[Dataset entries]
= = = =
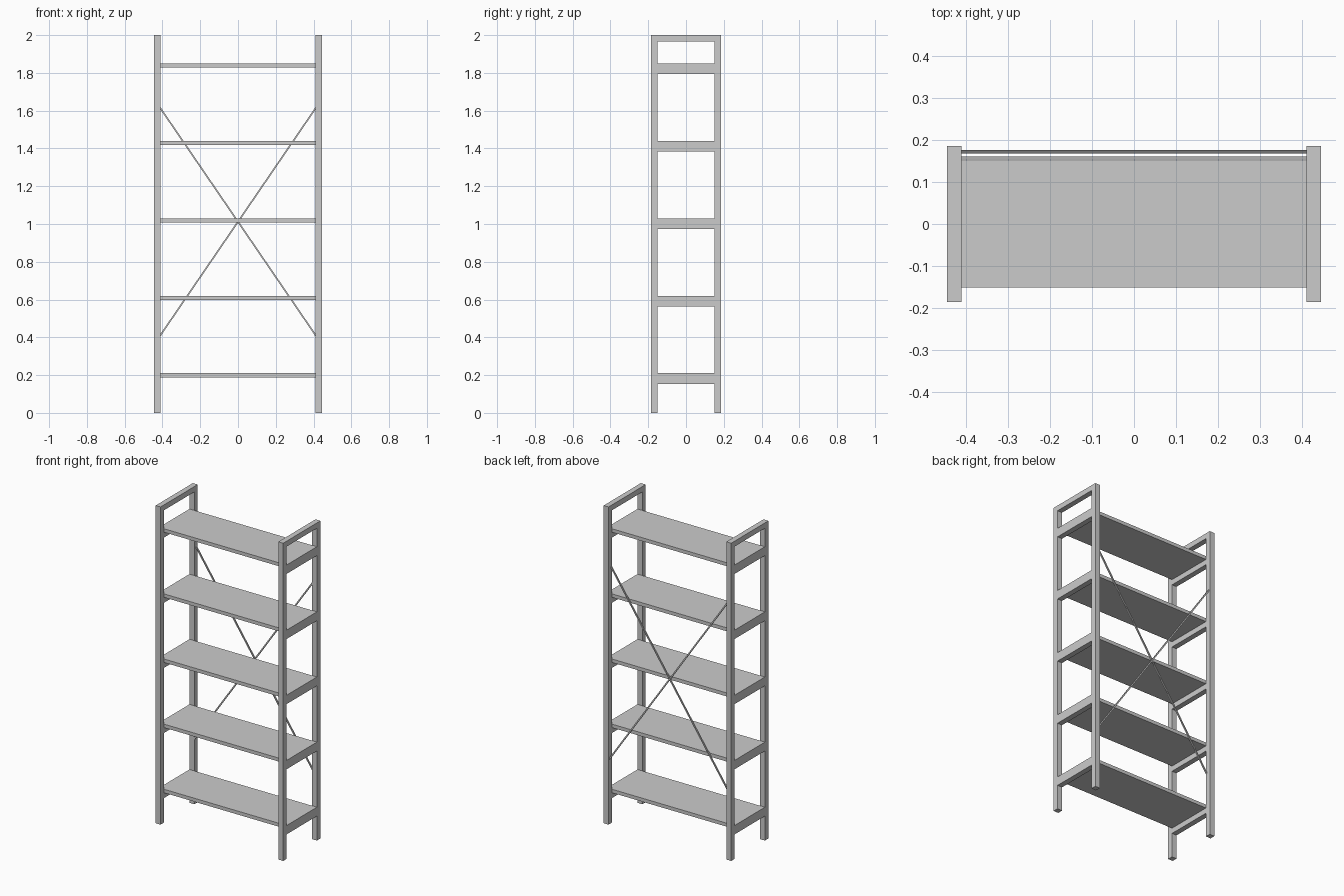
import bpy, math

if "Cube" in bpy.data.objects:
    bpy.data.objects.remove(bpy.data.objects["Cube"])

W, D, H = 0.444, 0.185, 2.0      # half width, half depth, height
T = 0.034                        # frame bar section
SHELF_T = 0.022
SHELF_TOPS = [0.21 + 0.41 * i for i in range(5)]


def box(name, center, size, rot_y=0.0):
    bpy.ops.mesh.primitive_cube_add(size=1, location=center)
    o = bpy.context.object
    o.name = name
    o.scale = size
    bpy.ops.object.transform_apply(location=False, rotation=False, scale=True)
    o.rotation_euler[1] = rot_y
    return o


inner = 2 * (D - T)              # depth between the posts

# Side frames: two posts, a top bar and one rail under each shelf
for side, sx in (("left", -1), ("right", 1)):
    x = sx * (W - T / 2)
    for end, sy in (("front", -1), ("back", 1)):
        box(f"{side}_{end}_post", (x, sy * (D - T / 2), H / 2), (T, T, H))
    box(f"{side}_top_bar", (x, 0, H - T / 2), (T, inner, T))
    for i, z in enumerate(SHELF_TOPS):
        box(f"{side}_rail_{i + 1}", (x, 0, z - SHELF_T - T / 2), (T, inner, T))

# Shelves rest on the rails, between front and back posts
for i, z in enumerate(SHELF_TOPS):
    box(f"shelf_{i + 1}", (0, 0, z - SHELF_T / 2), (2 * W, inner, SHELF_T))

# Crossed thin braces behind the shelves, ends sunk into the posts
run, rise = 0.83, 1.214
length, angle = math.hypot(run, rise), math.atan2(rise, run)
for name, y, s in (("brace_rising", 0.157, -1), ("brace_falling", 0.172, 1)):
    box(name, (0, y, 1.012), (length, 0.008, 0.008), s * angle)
= = = =
- **PROBLEM STATEMENT**: Among the lines above, show every one that contains the string "inner".

- **SOLUTION FOR THIS TASK**:
inner = 2 * (D - T)              # depth between the posts
    box(f"{side}_top_bar", (x, 0, H - T / 2), (T, inner, T))
        box(f"{side}_rail_{i + 1}", (x, 0, z - SHELF_T - T / 2), (T, inner, T))
    box(f"shelf_{i + 1}", (0, 0, z - SHELF_T / 2), (2 * W, inner, SHELF_T))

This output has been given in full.